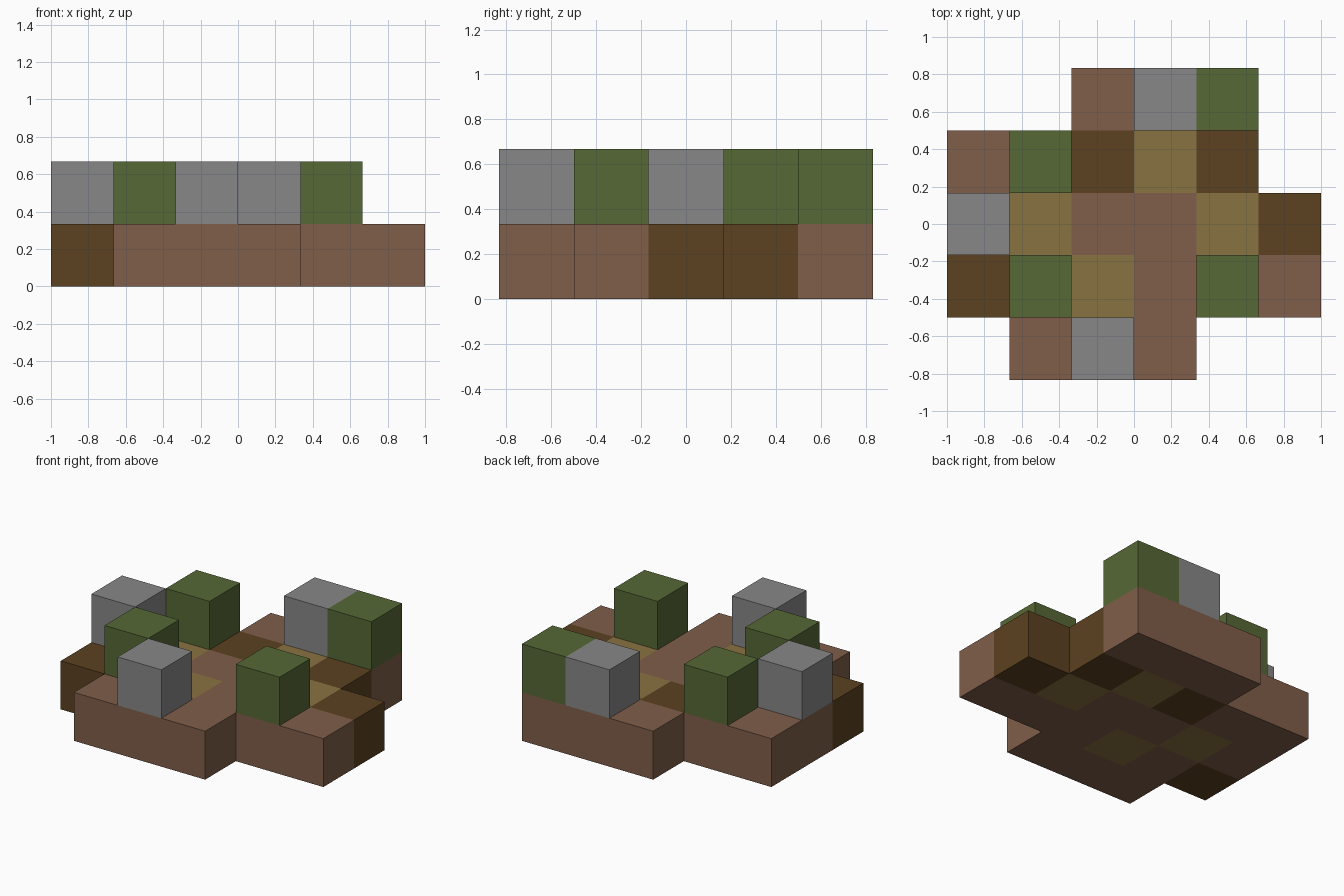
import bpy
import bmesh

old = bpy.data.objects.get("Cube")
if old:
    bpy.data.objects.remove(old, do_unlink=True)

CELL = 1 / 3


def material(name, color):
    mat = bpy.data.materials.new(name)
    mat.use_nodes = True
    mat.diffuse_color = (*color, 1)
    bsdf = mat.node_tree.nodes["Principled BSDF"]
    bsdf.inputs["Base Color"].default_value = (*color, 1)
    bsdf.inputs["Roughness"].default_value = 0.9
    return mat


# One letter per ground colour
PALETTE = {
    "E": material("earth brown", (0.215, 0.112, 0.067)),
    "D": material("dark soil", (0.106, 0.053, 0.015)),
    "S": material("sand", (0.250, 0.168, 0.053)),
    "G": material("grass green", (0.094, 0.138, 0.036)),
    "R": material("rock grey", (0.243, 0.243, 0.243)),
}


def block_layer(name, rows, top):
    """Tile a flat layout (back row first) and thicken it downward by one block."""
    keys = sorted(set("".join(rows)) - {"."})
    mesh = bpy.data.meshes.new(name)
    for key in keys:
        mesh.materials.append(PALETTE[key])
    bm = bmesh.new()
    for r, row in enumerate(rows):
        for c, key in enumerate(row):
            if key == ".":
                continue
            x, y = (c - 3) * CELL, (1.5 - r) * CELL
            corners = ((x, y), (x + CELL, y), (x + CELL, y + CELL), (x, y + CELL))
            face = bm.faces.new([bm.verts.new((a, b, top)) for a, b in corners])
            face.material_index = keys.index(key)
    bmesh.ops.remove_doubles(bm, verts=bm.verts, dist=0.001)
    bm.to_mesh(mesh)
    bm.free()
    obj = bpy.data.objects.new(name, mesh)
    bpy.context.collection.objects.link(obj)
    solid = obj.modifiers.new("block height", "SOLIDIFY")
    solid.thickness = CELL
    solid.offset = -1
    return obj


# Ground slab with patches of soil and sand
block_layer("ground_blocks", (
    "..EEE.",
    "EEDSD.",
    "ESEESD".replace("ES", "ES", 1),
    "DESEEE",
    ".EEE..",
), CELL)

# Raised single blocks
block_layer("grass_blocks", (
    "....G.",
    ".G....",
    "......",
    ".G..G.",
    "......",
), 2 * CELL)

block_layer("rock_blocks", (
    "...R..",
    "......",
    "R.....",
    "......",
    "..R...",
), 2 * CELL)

=====

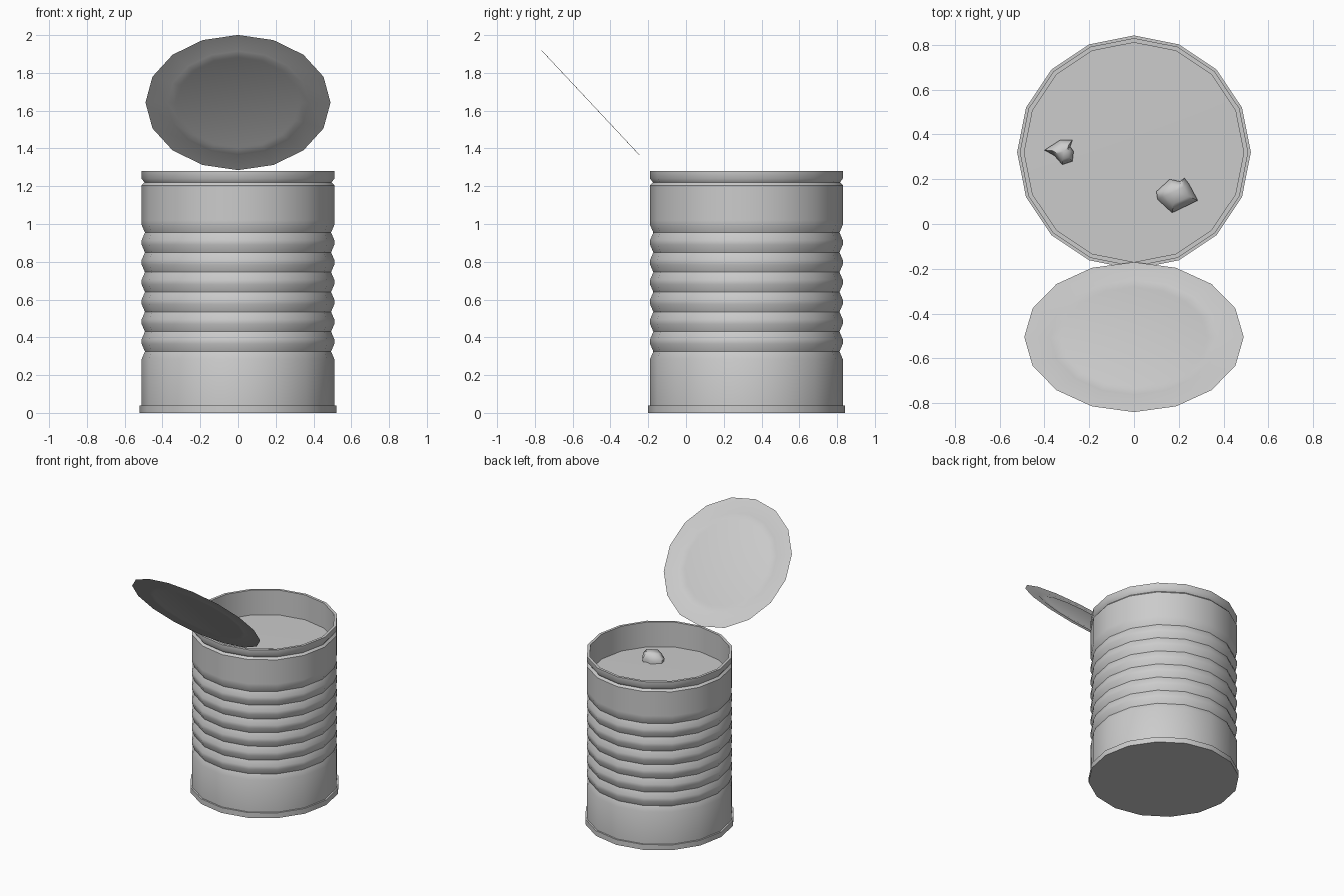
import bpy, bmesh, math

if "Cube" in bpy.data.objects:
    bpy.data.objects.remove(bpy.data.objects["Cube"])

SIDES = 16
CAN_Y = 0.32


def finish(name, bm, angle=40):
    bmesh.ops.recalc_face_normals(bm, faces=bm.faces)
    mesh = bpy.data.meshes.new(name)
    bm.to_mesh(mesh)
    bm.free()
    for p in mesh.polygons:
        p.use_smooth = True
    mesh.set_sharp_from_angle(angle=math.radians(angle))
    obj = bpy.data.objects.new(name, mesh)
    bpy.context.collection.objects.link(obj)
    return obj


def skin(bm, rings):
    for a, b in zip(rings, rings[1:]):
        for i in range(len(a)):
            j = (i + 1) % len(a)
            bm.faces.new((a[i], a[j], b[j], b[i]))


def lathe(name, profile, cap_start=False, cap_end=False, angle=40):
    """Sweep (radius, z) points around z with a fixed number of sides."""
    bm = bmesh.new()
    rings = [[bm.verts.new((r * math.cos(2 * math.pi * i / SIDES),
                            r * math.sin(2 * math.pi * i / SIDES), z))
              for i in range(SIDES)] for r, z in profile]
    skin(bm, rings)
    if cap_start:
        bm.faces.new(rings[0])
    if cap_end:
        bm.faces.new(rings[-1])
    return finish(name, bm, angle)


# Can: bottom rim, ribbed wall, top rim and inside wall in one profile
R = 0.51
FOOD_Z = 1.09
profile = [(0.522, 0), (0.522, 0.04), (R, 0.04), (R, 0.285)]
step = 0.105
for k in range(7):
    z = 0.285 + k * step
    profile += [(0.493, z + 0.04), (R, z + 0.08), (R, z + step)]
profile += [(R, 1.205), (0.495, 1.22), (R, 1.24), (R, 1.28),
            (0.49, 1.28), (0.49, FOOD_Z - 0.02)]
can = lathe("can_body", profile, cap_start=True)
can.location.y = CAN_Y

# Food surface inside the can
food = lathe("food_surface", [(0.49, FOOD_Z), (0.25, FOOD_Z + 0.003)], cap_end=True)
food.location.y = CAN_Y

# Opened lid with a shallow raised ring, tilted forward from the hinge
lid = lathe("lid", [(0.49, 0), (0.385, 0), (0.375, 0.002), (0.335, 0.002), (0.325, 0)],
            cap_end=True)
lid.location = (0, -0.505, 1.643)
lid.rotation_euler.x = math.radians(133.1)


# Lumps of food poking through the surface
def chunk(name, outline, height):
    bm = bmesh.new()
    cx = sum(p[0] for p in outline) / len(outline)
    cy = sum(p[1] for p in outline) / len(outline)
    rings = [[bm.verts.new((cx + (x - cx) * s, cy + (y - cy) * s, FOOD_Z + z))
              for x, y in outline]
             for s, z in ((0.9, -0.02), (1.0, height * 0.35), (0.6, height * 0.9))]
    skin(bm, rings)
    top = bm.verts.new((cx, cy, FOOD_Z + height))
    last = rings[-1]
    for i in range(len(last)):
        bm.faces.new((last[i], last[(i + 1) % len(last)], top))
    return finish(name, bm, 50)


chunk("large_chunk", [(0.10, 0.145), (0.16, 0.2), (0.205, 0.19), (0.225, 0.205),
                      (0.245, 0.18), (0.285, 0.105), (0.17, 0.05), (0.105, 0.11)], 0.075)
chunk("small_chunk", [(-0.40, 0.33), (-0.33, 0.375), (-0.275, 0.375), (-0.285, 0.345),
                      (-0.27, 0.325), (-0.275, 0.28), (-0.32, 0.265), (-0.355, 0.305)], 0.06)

=====

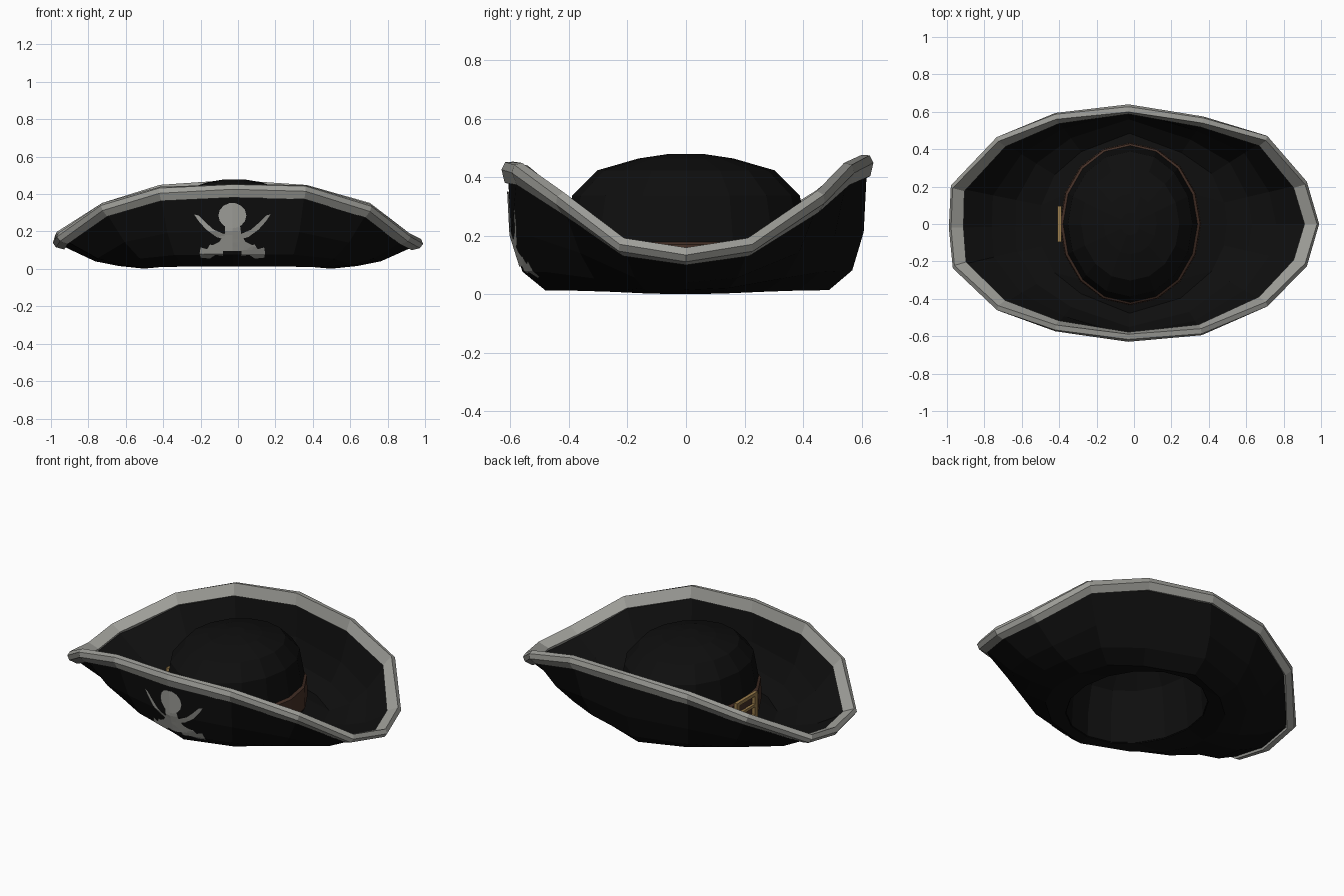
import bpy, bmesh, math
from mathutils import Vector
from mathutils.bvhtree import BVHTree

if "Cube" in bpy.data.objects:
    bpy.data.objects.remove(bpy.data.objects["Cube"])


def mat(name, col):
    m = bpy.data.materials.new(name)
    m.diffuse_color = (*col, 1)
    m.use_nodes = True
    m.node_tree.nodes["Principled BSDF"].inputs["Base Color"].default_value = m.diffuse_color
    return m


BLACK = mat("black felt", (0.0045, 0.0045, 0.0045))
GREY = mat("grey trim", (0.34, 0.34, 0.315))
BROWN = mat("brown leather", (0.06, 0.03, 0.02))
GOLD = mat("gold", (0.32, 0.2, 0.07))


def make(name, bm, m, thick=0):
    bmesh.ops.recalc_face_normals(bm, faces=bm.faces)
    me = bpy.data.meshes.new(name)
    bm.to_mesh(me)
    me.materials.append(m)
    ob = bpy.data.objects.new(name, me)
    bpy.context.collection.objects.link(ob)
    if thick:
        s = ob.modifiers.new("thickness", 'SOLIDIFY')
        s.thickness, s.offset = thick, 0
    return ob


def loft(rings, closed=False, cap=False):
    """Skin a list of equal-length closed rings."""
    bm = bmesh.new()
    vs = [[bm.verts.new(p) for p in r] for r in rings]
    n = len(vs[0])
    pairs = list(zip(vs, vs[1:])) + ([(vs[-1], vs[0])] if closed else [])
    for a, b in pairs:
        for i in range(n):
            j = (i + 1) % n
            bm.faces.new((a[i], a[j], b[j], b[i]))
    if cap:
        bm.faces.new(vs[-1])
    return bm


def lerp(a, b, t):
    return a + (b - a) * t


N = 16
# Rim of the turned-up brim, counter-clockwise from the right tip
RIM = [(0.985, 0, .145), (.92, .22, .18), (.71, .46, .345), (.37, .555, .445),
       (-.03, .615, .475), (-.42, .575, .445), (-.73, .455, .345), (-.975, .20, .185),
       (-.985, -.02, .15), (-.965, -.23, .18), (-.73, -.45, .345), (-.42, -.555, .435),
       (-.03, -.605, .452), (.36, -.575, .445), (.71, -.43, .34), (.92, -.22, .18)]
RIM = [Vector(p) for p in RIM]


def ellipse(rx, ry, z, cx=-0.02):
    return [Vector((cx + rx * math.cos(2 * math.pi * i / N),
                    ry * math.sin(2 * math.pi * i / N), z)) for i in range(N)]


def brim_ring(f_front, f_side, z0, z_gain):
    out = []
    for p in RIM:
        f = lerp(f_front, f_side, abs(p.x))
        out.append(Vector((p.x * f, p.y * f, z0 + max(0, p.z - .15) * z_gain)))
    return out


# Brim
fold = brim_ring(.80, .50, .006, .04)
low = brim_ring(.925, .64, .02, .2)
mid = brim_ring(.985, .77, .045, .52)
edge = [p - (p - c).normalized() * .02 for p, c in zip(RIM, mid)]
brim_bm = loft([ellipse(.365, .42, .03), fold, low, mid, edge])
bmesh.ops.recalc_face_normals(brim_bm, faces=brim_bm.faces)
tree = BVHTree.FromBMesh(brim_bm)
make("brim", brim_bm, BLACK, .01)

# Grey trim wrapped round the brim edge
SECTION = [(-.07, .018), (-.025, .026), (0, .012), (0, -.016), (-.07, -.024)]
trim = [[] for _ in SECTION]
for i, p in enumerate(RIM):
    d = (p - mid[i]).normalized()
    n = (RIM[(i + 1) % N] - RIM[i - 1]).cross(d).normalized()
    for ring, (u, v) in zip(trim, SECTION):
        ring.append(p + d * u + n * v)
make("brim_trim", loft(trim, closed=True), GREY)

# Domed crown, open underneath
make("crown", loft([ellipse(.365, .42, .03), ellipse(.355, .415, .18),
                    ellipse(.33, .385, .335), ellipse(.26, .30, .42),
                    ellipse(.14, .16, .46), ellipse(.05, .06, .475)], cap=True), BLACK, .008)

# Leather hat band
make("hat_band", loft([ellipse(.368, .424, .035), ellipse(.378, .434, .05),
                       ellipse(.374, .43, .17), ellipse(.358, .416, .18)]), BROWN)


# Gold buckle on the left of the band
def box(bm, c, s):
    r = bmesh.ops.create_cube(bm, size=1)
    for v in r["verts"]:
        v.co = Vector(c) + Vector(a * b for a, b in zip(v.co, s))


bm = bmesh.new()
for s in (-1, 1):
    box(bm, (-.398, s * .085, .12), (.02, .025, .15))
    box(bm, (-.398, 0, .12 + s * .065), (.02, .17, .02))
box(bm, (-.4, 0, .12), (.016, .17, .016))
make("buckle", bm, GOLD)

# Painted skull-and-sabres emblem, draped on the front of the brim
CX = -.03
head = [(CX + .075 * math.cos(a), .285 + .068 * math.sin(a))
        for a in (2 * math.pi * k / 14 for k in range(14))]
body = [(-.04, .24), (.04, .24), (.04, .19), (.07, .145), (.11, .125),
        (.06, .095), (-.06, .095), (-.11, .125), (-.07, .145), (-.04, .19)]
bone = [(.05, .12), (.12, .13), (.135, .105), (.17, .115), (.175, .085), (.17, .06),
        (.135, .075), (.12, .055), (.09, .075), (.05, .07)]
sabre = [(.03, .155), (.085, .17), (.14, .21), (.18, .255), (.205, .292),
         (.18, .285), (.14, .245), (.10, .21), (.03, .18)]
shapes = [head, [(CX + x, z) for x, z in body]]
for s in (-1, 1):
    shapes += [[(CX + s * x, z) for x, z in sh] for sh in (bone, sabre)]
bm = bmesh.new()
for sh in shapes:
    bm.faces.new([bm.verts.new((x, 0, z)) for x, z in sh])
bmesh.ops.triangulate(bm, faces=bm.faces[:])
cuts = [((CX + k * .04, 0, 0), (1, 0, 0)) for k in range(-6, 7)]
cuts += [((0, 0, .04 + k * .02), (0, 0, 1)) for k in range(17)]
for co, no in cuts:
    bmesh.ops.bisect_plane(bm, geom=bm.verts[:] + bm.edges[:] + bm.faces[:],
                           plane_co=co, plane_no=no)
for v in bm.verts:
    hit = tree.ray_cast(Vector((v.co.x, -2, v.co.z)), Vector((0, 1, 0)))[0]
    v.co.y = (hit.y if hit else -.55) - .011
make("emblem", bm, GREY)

=====

### What is being asked:
Pick out each line in the material containing "trim".

### Response to this exercise:
GREY = mat("grey trim", (0.34, 0.34, 0.315))
# Grey trim wrapped round the brim edge
trim = [[] for _ in SECTION]
    for ring, (u, v) in zip(trim, SECTION):
make("brim_trim", loft(trim, closed=True), GREY)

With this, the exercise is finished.